Source texts of formatted documents:
[Start of section]

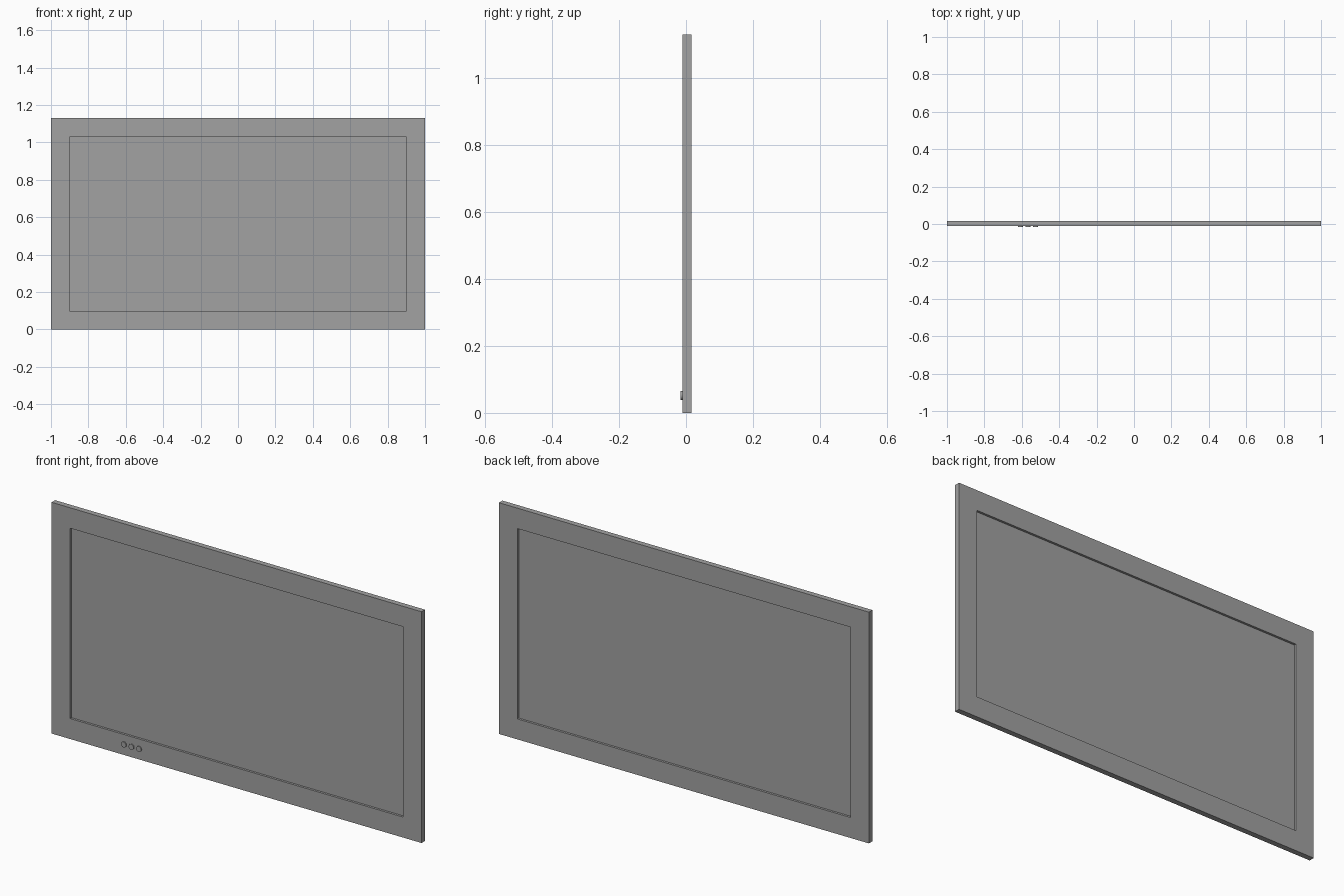
import bpy
import bmesh
from math import radians
from mathutils import Matrix, Vector

WIDTH, HEIGHT = 2.0, 1.13
FRONT, BACK = -0.011, 0.016      # y of the frame's two faces
BORDER, RECESS = 0.1, 0.011

cube = bpy.data.objects.get("Cube")
if cube:
    bpy.data.objects.remove(cube, do_unlink=True)

grey = bpy.data.materials.new("mid grey")
grey.use_nodes = True
colour = (0.36, 0.36, 0.36, 1)
grey.diffuse_color = colour
grey.node_tree.nodes["Principled BSDF"].inputs["Base Color"].default_value = colour


def add_object(name, bm):
    mesh = bpy.data.meshes.new(name)
    bm.to_mesh(mesh)
    bm.free()
    mesh.materials.append(grey)
    obj = bpy.data.objects.new(name, mesh)
    bpy.context.collection.objects.link(obj)
    return obj


# Frame: a thin slab with a sunken panel on both sides
bm = bmesh.new()
size = Matrix.Diagonal((WIDTH, BACK - FRONT, HEIGHT, 1))
place = Matrix.Translation((0, (FRONT + BACK) / 2, HEIGHT / 2))
bmesh.ops.create_cube(bm, size=1, matrix=place @ size)
bm.normal_update()
for face in [f for f in bm.faces if abs(f.normal.y) > 0.9]:
    inward = -face.normal.copy()
    # First inset marks the border, the second makes the walls of the recess
    bmesh.ops.inset_region(bm, faces=[face], thickness=BORDER, use_even_offset=True)
    bmesh.ops.inset_region(bm, faces=[face], thickness=0, use_even_offset=True)
    bmesh.ops.translate(bm, verts=face.verts, vec=inward * RECESS)
bmesh.ops.recalc_face_normals(bm, faces=bm.faces)
add_object("screen_frame", bm)

# Three round buttons low on the front border
turn = Matrix.Rotation(radians(90), 4, "X")
for i, name in enumerate(("button_right", "button_middle", "button_left")):
    bm = bmesh.new()
    bmesh.ops.create_cone(bm, cap_ends=True, segments=24, radius1=0.0135,
                          radius2=0.0135, depth=0.008, matrix=turn)
    button = add_object(name, bm)
    button.location = Vector((-0.608 + i * 0.041, FRONT - 0.001, 0.052))
    bpy.ops.object.select_all(action="DESELECT")
    button.select_set(True)
    bpy.context.view_layer.objects.active = button
    bpy.ops.object.shade_smooth_by_angle(angle=radians(30))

[End of section]

_What to produce:_ From the data, pick out every line that includes "BACK".

_Task result:_
FRONT, BACK = -0.011, 0.016      # y of the frame's two faces
size = Matrix.Diagonal((WIDTH, BACK - FRONT, HEIGHT, 1))
place = Matrix.Translation((0, (FRONT + BACK) / 2, HEIGHT / 2))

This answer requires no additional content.